ATHENS, Ga. — When Georgia hired Sam Pittman, it did so by giving him what’s believed to be unprecedented in college football: a three-year-deal for an offensive line coach, and also for what’s believed to be among the highest salaries for a position coach, $525,000 a year.
Pittman’s going to have to earn that money over the next few years.
Georgia’s offensive line has enough issues that it couldn’t get a push on Nicholls State, an FCS team. But it’s not a young unit: Three of the starters are seniors, who will be gone next year, so it’s not like the current starting five will grow and develop together.
So, yes, Pittman will earn his money.
“We’re not a big offensive line,” head coach Kirby Smart said. “We’re not an offensive line that’s a huge, overpowering offensive line. We don’t have massive guys. With that, you don’t get as much push.”
Smart came from Alabama, where last year’s national championship-winning offensive line averaged 311 pounds per man. The five men starting for Georgia this year average 302. That may be why Solomon Kindley, who’s around 340 pounds, was receiving some first-team snaps at right guard this week.
But the biggest statement about Georgia’s line may be that the starting left tackle, Tyler Catalina, was playing for FCS member Rhode Island last year — where he was second-team all-conference.
So, how did Georgia get to this place?
Start with recruits the Bulldogs have missed out on. Three in-state O-linemen are now starting and excelling at other major programs:
- Shamire Devine (6-7, 370) at Georgia Tech. He’s from Tri Cities High School in Atlanta.
- Orlando Brown Jr. (6-8, 340) at Oklahoma. He’s from Suwanee’s Peachtree Ridge.
- Mitch Hyatt (6-5, 295) at Clemson. Hyatt, from North Gwinnett High School, was pursued heavily by Georgia, but his uncle went to Clemson, and it was hard to pull him from there.
In the past two years, Southern California has grabbed two in-state targets out of Georgia: This year, it was E.J. Price, a top 100 recruit, and last year. it was Chma Edoga from Powder Springs, who was the nation’s No. 26 overall recruit.
The most infamous Georgia miss was Laremy Tunsil, one of the nation’s top offensive line recruits in 2013, and appeared headed to Georgia until he visited Ole Miss. (Now that’s the center of an NCAA investigation.) But Tunsil left for the NFL after last season, so he wouldn’t necessarily be part of Georgia’s line this year.
It didn’t help Georgia to have three different offensive line coaches in as many years. But Will Friend (who was on the job from 2011-14 before becoming Colorado State’s offensive coordinator) and Rob Sale (who had the job last year) did reel in some good recruits. They’re just working out to varying degrees:

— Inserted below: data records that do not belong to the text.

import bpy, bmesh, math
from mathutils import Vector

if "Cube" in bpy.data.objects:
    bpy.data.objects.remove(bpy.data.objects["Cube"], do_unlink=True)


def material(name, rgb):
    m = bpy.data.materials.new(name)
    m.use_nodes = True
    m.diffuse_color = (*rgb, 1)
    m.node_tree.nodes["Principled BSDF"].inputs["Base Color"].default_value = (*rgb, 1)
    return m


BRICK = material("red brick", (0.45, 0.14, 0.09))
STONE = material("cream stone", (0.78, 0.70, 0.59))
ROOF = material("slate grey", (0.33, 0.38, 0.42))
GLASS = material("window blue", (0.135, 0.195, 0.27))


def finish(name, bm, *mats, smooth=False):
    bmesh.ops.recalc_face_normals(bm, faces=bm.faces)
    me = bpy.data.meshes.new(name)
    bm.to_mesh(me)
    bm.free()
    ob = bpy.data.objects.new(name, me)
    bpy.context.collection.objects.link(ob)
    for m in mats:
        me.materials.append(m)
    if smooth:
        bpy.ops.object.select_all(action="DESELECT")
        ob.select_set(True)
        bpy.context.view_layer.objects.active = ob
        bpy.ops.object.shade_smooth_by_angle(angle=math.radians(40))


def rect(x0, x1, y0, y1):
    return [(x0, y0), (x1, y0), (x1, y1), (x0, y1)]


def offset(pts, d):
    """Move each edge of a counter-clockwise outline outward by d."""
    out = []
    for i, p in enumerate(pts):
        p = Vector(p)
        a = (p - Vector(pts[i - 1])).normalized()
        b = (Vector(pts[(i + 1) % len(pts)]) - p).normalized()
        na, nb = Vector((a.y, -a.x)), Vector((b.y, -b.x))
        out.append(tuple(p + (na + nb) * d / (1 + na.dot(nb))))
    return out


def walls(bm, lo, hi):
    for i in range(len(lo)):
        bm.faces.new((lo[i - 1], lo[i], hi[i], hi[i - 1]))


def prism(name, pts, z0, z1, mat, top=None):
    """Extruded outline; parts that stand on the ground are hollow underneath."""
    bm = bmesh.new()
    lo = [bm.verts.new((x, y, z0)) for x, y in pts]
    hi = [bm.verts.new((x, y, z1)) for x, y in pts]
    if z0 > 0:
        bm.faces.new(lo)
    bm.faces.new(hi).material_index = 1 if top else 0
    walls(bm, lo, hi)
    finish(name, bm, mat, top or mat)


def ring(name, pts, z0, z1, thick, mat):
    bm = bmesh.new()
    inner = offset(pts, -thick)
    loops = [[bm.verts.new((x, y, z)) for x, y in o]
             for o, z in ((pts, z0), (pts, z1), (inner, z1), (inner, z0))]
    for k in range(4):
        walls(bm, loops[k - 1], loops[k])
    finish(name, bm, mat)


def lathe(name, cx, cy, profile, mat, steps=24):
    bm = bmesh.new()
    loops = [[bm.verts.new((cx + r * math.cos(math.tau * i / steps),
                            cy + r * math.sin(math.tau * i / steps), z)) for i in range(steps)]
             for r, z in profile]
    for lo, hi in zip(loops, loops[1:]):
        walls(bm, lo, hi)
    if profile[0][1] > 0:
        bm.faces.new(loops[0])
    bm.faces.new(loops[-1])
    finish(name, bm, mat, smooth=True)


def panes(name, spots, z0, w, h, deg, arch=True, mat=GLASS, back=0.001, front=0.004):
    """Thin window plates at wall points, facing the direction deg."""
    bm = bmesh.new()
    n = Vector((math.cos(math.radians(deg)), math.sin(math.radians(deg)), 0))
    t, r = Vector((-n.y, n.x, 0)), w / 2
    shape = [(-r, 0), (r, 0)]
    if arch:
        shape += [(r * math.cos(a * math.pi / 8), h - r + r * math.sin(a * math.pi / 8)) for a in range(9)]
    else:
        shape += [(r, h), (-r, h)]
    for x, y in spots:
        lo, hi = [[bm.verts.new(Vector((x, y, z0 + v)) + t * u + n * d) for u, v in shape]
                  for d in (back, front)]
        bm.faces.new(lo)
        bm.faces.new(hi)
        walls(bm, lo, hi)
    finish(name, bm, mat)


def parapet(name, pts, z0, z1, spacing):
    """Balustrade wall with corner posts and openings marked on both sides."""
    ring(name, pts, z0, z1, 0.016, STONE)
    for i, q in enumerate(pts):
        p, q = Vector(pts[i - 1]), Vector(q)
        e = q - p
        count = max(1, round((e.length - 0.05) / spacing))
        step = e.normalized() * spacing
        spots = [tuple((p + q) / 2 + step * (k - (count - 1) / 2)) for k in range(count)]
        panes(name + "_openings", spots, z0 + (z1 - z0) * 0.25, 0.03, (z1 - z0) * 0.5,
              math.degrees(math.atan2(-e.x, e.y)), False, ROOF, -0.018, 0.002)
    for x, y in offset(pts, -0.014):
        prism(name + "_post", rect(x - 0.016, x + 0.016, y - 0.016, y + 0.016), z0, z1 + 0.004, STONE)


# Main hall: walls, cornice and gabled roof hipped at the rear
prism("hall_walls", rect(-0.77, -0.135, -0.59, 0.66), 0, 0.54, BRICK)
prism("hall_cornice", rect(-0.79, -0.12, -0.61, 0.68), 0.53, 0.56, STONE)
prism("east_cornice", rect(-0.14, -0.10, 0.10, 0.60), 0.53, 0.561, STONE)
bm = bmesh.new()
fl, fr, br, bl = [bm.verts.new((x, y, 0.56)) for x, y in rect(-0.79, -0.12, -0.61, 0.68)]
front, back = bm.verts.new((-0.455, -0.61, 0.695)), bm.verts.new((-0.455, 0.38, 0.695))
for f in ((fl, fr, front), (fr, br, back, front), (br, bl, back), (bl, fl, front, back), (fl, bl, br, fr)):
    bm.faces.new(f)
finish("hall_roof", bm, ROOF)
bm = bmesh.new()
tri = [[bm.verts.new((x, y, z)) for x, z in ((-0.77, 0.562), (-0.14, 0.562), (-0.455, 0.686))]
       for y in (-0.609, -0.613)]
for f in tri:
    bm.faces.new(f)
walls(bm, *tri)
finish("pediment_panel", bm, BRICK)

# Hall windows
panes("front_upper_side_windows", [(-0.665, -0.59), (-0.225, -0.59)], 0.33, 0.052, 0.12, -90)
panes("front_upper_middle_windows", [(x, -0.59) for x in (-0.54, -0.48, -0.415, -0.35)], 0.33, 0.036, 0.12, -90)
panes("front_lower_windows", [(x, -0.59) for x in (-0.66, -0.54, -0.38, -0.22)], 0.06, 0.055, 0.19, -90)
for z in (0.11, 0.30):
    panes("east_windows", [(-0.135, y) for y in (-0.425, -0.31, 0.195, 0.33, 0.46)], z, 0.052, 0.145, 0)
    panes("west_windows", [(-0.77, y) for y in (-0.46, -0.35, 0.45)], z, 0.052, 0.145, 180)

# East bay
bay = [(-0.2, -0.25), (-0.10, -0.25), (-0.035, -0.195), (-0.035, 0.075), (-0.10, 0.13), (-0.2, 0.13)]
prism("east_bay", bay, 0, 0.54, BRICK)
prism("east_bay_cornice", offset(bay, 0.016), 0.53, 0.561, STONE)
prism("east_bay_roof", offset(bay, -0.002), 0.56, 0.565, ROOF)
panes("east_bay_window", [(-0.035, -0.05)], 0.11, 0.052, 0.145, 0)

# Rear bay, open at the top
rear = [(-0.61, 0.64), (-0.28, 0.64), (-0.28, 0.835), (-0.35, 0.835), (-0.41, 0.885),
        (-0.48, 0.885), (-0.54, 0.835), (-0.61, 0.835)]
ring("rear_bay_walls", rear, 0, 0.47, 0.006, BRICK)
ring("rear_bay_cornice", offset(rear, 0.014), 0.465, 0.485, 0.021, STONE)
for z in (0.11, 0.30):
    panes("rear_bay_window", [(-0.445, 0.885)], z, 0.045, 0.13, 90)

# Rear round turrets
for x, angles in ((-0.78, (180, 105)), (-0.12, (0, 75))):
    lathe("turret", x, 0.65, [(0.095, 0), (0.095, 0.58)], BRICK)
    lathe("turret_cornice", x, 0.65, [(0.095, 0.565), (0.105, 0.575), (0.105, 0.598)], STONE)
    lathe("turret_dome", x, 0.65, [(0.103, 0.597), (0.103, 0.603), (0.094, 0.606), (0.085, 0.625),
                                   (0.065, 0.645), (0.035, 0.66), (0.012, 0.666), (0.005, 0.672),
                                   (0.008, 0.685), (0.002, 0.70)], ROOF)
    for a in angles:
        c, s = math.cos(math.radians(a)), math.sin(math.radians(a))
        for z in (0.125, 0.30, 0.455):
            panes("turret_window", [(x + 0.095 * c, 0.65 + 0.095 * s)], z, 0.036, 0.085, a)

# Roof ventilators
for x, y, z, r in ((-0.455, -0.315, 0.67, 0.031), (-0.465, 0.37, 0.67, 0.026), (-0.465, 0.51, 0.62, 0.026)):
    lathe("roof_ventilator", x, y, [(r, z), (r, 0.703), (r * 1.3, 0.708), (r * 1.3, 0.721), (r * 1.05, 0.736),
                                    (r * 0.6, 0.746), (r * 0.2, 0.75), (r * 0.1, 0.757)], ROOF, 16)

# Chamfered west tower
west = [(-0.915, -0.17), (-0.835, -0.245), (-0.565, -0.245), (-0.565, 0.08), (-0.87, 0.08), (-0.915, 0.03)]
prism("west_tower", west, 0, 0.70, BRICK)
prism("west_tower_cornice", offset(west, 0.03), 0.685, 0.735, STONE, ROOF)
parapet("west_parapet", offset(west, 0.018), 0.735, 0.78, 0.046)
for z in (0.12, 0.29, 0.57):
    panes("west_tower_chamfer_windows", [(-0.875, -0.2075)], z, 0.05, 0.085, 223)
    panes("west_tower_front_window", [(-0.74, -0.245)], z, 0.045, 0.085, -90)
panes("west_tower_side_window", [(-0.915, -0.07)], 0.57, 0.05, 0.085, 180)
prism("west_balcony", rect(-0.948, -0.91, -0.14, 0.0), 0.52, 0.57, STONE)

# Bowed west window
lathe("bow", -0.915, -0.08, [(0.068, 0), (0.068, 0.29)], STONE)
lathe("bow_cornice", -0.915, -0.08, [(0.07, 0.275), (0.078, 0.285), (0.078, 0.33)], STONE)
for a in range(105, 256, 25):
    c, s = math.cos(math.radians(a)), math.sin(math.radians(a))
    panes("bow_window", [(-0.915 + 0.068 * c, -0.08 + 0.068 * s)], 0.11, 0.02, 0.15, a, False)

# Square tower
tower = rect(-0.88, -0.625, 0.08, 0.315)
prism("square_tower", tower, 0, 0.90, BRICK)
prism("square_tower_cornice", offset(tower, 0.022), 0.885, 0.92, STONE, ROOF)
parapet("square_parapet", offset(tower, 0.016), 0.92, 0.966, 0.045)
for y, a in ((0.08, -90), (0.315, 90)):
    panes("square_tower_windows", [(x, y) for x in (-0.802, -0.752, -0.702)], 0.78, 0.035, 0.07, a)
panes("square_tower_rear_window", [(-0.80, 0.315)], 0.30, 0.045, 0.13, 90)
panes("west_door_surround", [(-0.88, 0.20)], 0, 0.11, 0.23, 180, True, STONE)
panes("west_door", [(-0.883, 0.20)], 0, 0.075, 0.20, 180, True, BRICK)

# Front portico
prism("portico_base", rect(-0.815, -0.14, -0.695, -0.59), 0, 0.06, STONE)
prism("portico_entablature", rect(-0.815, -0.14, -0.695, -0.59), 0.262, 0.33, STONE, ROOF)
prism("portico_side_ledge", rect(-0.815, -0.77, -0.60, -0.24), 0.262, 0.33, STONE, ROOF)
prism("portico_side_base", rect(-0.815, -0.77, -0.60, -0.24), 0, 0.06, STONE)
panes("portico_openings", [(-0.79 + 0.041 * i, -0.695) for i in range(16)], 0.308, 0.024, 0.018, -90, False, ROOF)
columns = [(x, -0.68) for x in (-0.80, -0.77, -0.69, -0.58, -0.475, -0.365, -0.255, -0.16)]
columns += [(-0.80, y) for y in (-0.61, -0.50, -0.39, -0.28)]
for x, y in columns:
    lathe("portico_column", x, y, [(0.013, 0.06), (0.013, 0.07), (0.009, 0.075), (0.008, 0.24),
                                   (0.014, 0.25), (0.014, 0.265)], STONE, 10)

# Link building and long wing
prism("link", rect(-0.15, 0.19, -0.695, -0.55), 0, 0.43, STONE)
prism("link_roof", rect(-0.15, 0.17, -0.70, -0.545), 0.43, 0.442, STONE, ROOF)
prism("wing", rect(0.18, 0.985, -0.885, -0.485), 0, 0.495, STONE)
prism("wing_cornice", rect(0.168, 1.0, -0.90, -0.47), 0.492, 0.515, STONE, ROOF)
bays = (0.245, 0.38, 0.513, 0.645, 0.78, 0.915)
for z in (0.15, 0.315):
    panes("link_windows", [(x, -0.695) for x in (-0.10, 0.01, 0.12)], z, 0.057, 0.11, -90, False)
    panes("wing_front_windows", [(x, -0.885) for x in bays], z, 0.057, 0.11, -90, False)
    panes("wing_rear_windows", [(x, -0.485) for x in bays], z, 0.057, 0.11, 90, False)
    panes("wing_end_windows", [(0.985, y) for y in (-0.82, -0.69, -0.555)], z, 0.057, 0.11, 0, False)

- 2016: Kindley was only a 3-star player, but is closer to seeing the field than Ben Cleveland, who was the nation’s 92nd overall recruit, per 247Sports. Three-star recruit Chris Barnes was the only other offensive line signee.

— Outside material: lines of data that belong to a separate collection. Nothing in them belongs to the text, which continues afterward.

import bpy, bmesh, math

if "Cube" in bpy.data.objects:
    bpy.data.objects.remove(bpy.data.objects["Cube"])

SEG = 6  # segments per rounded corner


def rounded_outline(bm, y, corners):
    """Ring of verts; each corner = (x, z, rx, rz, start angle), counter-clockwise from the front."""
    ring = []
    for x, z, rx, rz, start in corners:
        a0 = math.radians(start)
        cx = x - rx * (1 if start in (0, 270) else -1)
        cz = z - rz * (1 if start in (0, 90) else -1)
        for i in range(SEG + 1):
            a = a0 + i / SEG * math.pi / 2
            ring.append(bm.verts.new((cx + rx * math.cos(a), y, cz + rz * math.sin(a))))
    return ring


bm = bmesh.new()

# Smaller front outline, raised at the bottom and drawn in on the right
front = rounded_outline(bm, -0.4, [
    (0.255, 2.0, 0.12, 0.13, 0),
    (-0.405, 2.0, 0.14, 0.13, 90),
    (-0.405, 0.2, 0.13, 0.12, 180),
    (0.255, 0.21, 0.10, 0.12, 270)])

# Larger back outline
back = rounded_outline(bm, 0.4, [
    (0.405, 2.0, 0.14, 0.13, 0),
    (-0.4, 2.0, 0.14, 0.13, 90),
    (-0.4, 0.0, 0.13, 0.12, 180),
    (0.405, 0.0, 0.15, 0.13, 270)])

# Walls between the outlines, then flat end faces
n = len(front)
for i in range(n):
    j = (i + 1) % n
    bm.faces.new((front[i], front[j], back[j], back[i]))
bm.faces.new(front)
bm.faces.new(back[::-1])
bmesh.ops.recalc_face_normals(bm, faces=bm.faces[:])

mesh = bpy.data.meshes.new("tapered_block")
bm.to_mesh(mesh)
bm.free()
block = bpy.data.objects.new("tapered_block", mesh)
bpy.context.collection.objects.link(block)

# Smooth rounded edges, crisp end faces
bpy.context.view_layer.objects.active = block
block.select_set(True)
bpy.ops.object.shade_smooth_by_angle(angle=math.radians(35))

- 2015: Pat Allen was the only four-star offensive line recruit. Sam Madden, Sage Hardin, Mirko Jurkovic were 3-star players. Jurkovic took a medical disqualification this year, and the other three have yet to play.
- 2014: Isaiah Wynn was a 4-star recruit and has been a starter the past two years. Lamont Gaillard, who’s been starting at right guard, was a 4-star talent, but as a defensive lineman. Dyshon Sims was a 4-star player and is the line’s sixth man. Kendall Baker was a 4-star recruit and is a second-team tackle. Jake Edwards was a 3-star player who transferred.
- 2013: Brandon Kublanow was a 4-star recruit and has been a three-year starter. The other linemen signed that year were Josh Cardiello (who has since transferred because of lack of playing time) and Aulden Bynum (who is working at second-team tackle right now), and DeVondre Seymour (who never played at Georgia.)
- 2012: Greg Pyke was only a 3-star recruit, so he’s proven to be a find, starting for three years. John Theus was a 5-star recruit and a four-year starter. Mark Beard was a 3-star junior college recruit who was a part-time starter.
Now, the recruiting is on Pittman’s ledger. He has three 4-star recruits committed for next year, which bodes well, and a 3-star pledge, and they’re all north of 310 pounds.
But Pittman — not available to the media, per Smart’s policy — is also known as a good developer of talent, and he’ll have to do plenty of that — in the long term, and the short term, starting Saturday, after one of the worst performances by a Georgia line in recent memory.
“It comes back to us saying we have the best back in the country,” Pyke said. “And there’s no way he should’ve been held to 80 yards.”